*** Material provided Section Begins ***

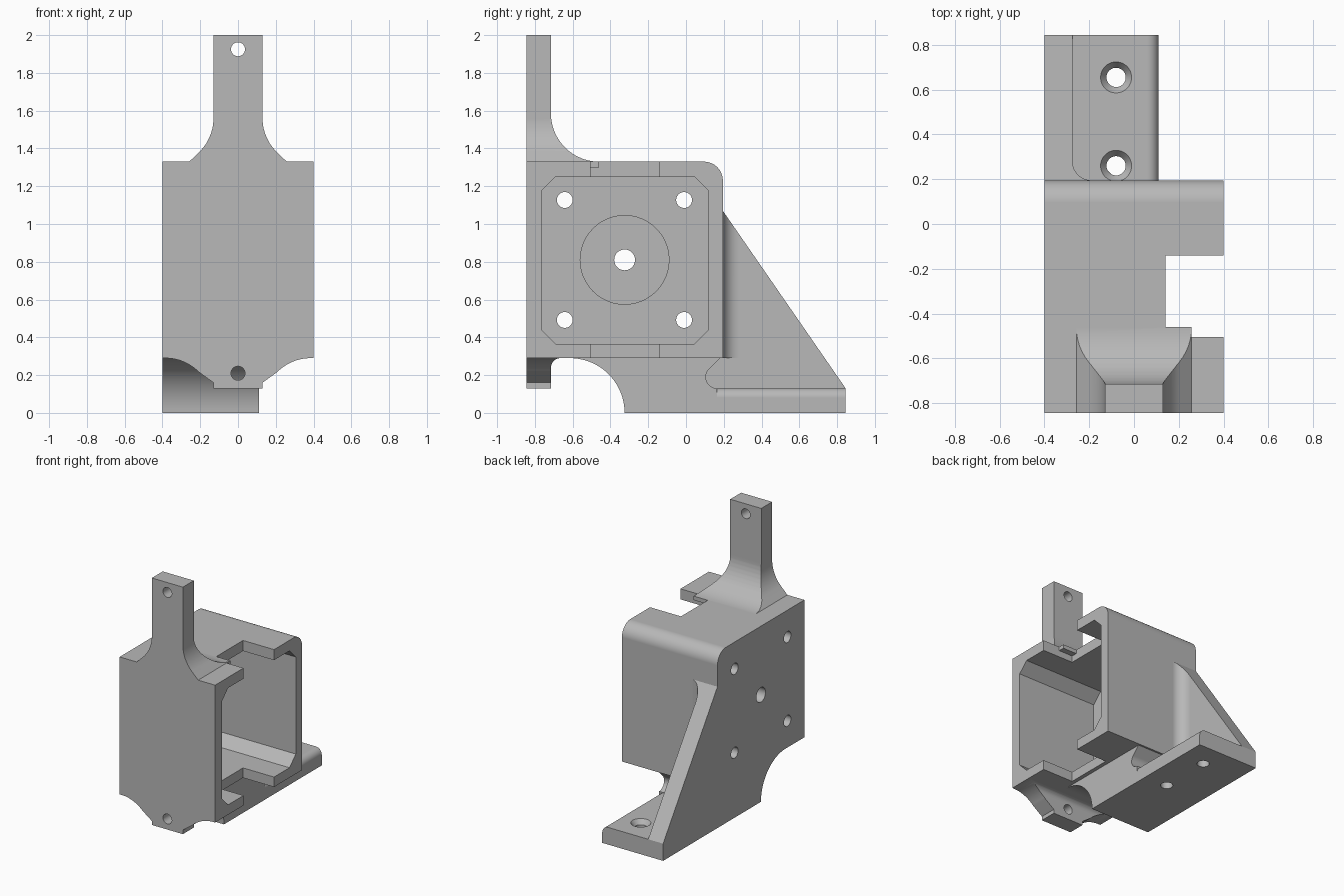
import bpy, bmesh
from math import cos, sin, radians
from mathutils import Matrix

default = bpy.data.objects.get("Cube")
if default:
    bpy.data.objects.remove(default, do_unlink=True)

grey = bpy.data.materials.new("light grey")
grey.use_nodes = True
grey.diffuse_color = (0.48, 0.48, 0.48, 1)
grey.node_tree.nodes["Principled BSDF"].inputs["Base Color"].default_value = (0.48, 0.48, 0.48, 1)


def arc(cu, cv, r, start, end, n=14):
    angles = [radians(start + (end - start) * i / n) for i in range(n + 1)]
    return [(cu + r * cos(a), cv + r * sin(a)) for a in angles]


def rect(u0, v0, u1, v1):
    return [(u0, v0), (u1, v0), (u1, v1), (u0, v1)]


def circle(u, v, r):
    return arc(u, v, r, 0, 352.5, 47)


def prism(name, profile, axis, lo, hi):
    """Extrude a closed profile along an axis."""
    place = {"x": lambda u, v, t: (t, u, v),
             "y": lambda u, v, t: (u, t, v),
             "z": lambda u, v, t: (u, v, t)}[axis]
    bm = bmesh.new()
    low = [bm.verts.new(place(u, v, lo)) for u, v in profile]
    high = [bm.verts.new(place(u, v, hi)) for u, v in profile]
    bm.faces.new(low)
    bm.faces.new(high)
    for i in range(len(low)):
        j = (i + 1) % len(low)
        bm.faces.new((low[i], low[j], high[j], high[i]))
    return finish(name, bm)


def finish(name, bm):
    bmesh.ops.recalc_face_normals(bm, faces=bm.faces[:])
    mesh = bpy.data.meshes.new(name)
    bm.to_mesh(mesh)
    bm.free()
    mesh.materials.append(grey)
    obj = bpy.data.objects.new(name, mesh)
    bpy.context.collection.objects.link(obj)
    return obj


def combine(target, tool, operation):
    mod = target.modifiers.new("combine", "BOOLEAN")
    mod.operation, mod.solver, mod.object = operation, "EXACT", tool
    bpy.context.view_layer.objects.active = target
    bpy.ops.object.modifier_apply(modifier=mod.name)
    bpy.data.objects.remove(tool, do_unlink=True)
    return target


def mirrored(half):
    return half + [(-u, v) for u, v in reversed(half)]


FRONT, STEP, BACK, SIDE = -0.845, -0.715, 0.195, 0.4
BOTTOM, TOP = 0.29, 1.33

# Housing with a rounded upper back edge
bracket = prism("motor_bracket",
                [(FRONT, BOTTOM), (BACK, BOTTOM)] + arc(BACK - 0.1, TOP - 0.1, 0.1, 0, 90)
                + [(FRONT, TOP)], "x", -SIDE, SIDE)

# Chamfered cavity, open on the left side
c = 0.075
u0, v0, u1, v1 = -0.765, 0.365, 0.12, 1.25
octagon = [(u0 + c, v0), (u1 - c, v0), (u1, v0 + c), (u1, v1 - c),
           (u1 - c, v1), (u0 + c, v1), (u0, v1 - c), (u0, v0 + c)]
combine(bracket, prism("cavity", octagon, "x", -0.275, 0.5), "DIFFERENCE")

# Slots through the top and bottom walls
combine(bracket, prism("slot", rect(0.14, -0.505, 0.5, -0.14), "z", 0.2, 1.4), "DIFFERENCE")

# Upper tab: side sweep trimmed by the flared front outline
tab = prism("upper_tab", [(FRONT, 1.3), (FRONT, 2), (STEP, 2)]
            + arc(-0.46, 1.585, 0.255, 180, 270) + [(-0.46, 1.3)], "x", -0.3, 0.3)
flare = [(0.13, 2.1)] + arc(0.38, 1.56, 0.25, 180, 225) + [(0.258, TOP), (0.258, 1.2)]
combine(tab, prism("flare", mirrored(flare), "y", -1, 0), "INTERSECT")
combine(bracket, tab, "UNION")

# Lower tongue under the front plate
tongue = prism("lower_tongue", [(FRONT, 0.32), (FRONT, 0.13), (STEP, 0.13)]
               + arc(STEP + 0.05, BOTTOM - 0.05, 0.05, 180, 90, 8) + [(STEP + 0.05, 0.32)],
               "x", -SIDE, SIDE)
outline = [(0.13, 0.1), (0.13, 0.16)] + arc(0.385, 0.04, 0.25, 135, 90) + [(0.385, 0.4)]
combine(tongue, prism("outline", mirrored(outline), "y", -1, 0), "INTERSECT")
combine(bracket, tongue, "UNION")

# Foot block with concave front and undercut back
block = prism("foot_block", arc(-0.615, 0, BOTTOM, 0, 90, 20)
              + [(-0.615, 0.32), (0.181, 0.32), (0.181, BOTTOM)]
              + arc(0.165, 0.19, 0.06, 135, 270) + [(0.165, 0)], "x", -SIDE, 0.11)
combine(bracket, block, "UNION")

# Base plate with a rounded long edge
base = prism("base_plate", [(-SIDE, 0), (0.11, 0)] + arc(0.06, 0.08, 0.05, 0, 90, 10)
             + [(-SIDE, 0.13)], "y", -0.2, 0.845)
combine(bracket, base, "UNION")

# Gusset and its fillet against the housing
slope = [(0.1, 0.05), (0.845, 0.05), (0.845, 0.13), (BACK, 1.07), (0.1, 1.07)]
combine(bracket, prism("gusset", slope, "x", -SIDE, -0.275), "UNION")
fillet = prism("gusset_fillet", [(-0.35, 0.15), (-0.19, 0.15)]
               + arc(-0.19, BACK + 0.085, 0.085, 270, 180) + [(-0.35, BACK + 0.085)],
               "z", BOTTOM, 1.1)
combine(fillet, prism("slope", slope, "x", -0.5, 0), "INTERSECT")
combine(bracket, fillet, "UNION")

# Round recess, shaft hole and four screw holes in the right wall
combine(bracket, prism("recess", circle(-0.325, 0.81, 0.235), "x", -0.325, -0.2), "DIFFERENCE")
combine(bracket, prism("shaft_hole", circle(-0.325, 0.81, 0.055), "x", -0.5, -0.2), "DIFFERENCE")
for y in (-0.642, -0.01):
    for z in (0.492, 1.127):
        combine(bracket, prism("screw_hole", circle(y, z, 0.042), "x", -0.5, -0.2), "DIFFERENCE")

# Holes through the tab and the tongue
for z in (1.925, 0.21):
    combine(bracket, prism("tab_hole", circle(0, z, 0.037), "y", -0.9, -0.64), "DIFFERENCE")

# Countersunk mounting holes in the base
for y in (0.26, 0.655):
    combine(bracket, prism("base_hole", circle(-0.08, y, 0.043), "z", -0.1, 0.2), "DIFFERENCE")
    bm = bmesh.new()
    bmesh.ops.create_cone(bm, cap_ends=True, segments=48, radius1=0.043, radius2=0.073,
                          depth=0.04, matrix=Matrix.Translation((-0.08, y, 0.115)))
    combine(bracket, finish("countersink", bm), "DIFFERENCE")

# Smooth curved faces while keeping edges crisp
bpy.ops.object.select_all(action="DESELECT")
bracket.select_set(True)
bpy.context.view_layer.objects.active = bracket
bpy.ops.object.shade_smooth_by_angle(angle=radians(25))
weighted = bracket.modifiers.new("weighted_normals", "WEIGHTED_NORMAL")
weighted.keep_sharp = True
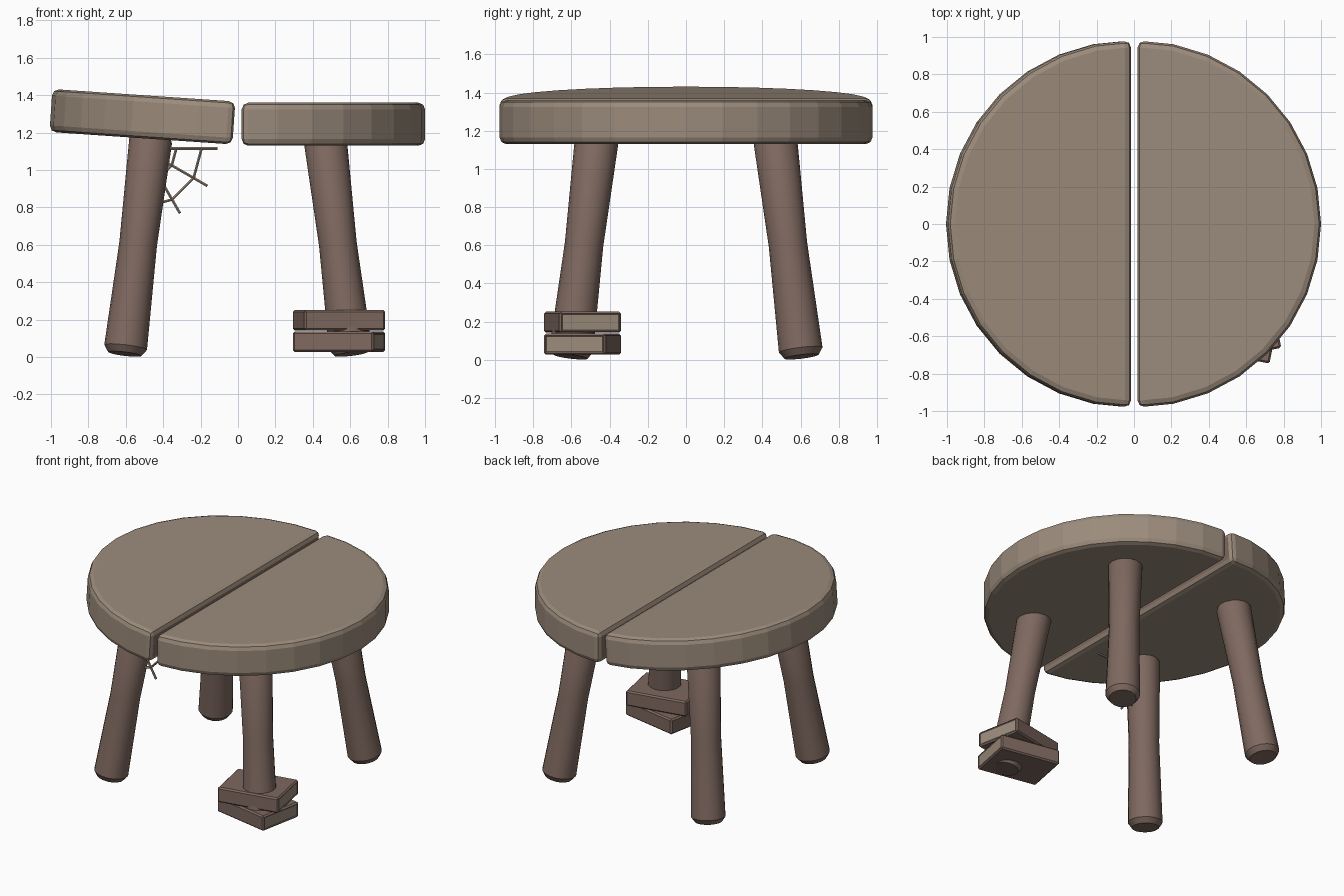
import bpy, bmesh, math
from mathutils import Vector, Matrix

cube = bpy.data.objects.get("Cube")
if cube:
    bpy.data.objects.remove(cube, do_unlink=True)


def make_material(name, rgb):
    m = bpy.data.materials.new(name)
    m.use_nodes = True
    m.diffuse_color = (*rgb, 1)
    m.node_tree.nodes["Principled BSDF"].inputs["Base Color"].default_value = (*rgb, 1)
    return m


pale_wood = make_material("pale wood", (0.33, 0.26, 0.20))
dark_wood = make_material("dark wood", (0.21, 0.14, 0.115))


def finish(name, bm, mats, matrix=None, smooth=False):
    bmesh.ops.recalc_face_normals(bm, faces=bm.faces[:])
    mesh = bpy.data.meshes.new(name)
    bm.to_mesh(mesh)
    bm.free()
    for m in mats:
        mesh.materials.append(m)
    ob = bpy.data.objects.new(name, mesh)
    bpy.context.collection.objects.link(ob)
    if matrix:
        ob.matrix_world = matrix
    if smooth:
        bpy.ops.object.select_all(action="DESELECT")
        ob.select_set(True)
        bpy.context.view_layer.objects.active = ob
        bpy.ops.object.shade_smooth_by_angle(angle=math.radians(35))
    return ob


# Table top halves: bevelled half discs with dark cut faces
def top_half(name, side, matrix):
    bm = bmesh.new()
    steps, radius, thickness = 16, 0.98, 0.23
    ring = []
    for i in range(steps + 1):
        a = math.pi * (i / steps - 0.5)
        ring.append(bm.verts.new((side * radius * math.cos(a), radius * math.sin(a), 0)))
    base = bm.faces.new(ring)
    up = bmesh.ops.extrude_face_region(bm, geom=[base])["geom"]
    bmesh.ops.translate(bm, vec=(0, 0, thickness),
                        verts=[v for v in up if isinstance(v, bmesh.types.BMVert)])
    bmesh.ops.recalc_face_normals(bm, faces=bm.faces[:])
    sharp = [e for e in bm.edges if e.calc_face_angle(0) > 0.6]
    bmesh.ops.bevel(bm, geom=sharp, offset=0.035, segments=2, profile=0.5, affect="EDGES")
    for f in bm.faces:
        f.material_index = int(f.normal.x * side < -0.95)
    finish(name, bm, [pale_wood, dark_wood], matrix)


top_half("top_left_half", 1, Matrix.Translation((0.02, 0, 1.13)))
top_half("top_right_half", -1,
         Matrix.Translation((-0.03, 0, 1.137)) @ Matrix.Rotation(math.radians(3.9), 4, "Y"))


# Splayed legs: turned profile with a slight waist
def leg(name, sx, sy):
    foot = Vector((0.605 * sx, 0.605 * sy, 0.017))
    head = Vector((0.463 * sx, 0.463 * sy, 1.19))
    axis = head - foot
    profile = [(0, 0.09), (0.03, 0.115), (0.5, 0.101), (0.97, 0.115), (1, 0.1)]
    bm = bmesh.new()
    sides, rings = 16, []
    for t, r in profile:
        rings.append([bm.verts.new((r * math.cos(math.tau * i / sides),
                                    r * math.sin(math.tau * i / sides),
                                    t * axis.length)) for i in range(sides)])
    for low, high in zip(rings, rings[1:]):
        for i in range(sides):
            j = (i + 1) % sides
            bm.faces.new((low[i], low[j], high[j], high[i]))
    bm.faces.new(rings[0])
    bm.faces.new(rings[-1])
    turn = Vector((0, 0, 1)).rotation_difference(axis).to_matrix().to_4x4()
    finish(name, bm, [dark_wood], Matrix.Translation(foot) @ turn, smooth=True)


for sx, side in ((1, "left"), (-1, "right")):
    for sy, end in ((-1, "front"), (1, "back")):
        leg(f"{end}_{side}_leg", sx, sy)


# Two books propping one leg, with pale page edges on one side
def book(name, z, angle):
    bm = bmesh.new()
    bmesh.ops.create_cube(bm, size=1)
    bmesh.ops.scale(bm, vec=(0.44, 0.33, 0.11), verts=bm.verts[:])
    bmesh.ops.bevel(bm, geom=bm.edges[:], offset=0.01, segments=1, affect="EDGES")
    pages = max(bm.faces, key=lambda f: f.normal.x * f.calc_area())
    bmesh.ops.inset_region(bm, faces=[pages], thickness=0.008, depth=-0.004)
    pages.material_index = 1
    finish(name, bm, [dark_wood, pale_wood],
           Matrix.Translation((0.54, -0.542, z)) @ Matrix.Rotation(math.radians(angle), 4, "Z"))


book("lower_book", 0.082, -11)
book("upper_book", 0.197, 11)

# Cobweb in the corner between a front leg and the top
corner = Vector((-0.51, -0.5, 1.115))


def web_point(step, radius):
    a = math.radians(-30 * step)
    return corner + Vector((radius * math.cos(a), 0, radius * math.sin(a)))


strands = [(corner, web_point(k, 0.4)) for k in range(4)]
strands += [(web_point(k, r), web_point(k + 1, r)) for r in (0.18, 0.315) for k in range(3)]
bm = bmesh.new()
for a, b in strands:
    turn = Vector((0, 0, 1)).rotation_difference(b - a).to_matrix().to_4x4()
    bmesh.ops.create_cone(bm, cap_ends=True, segments=6, radius1=0.008, radius2=0.008,
                          depth=(b - a).length,
                          matrix=Matrix.Translation((a + b) / 2) @ turn)
finish("cobweb", bm, [pale_wood])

*** Material provided Section Ends ***

Aim of the exercise
Copy out each line carrying the string "recess" from the data.

Answer
# Round recess, shaft hole and four screw holes in the right wall
combine(bracket, prism("recess", circle(-0.325, 0.81, 0.235), "x", -0.325, -0.2), "DIFFERENCE")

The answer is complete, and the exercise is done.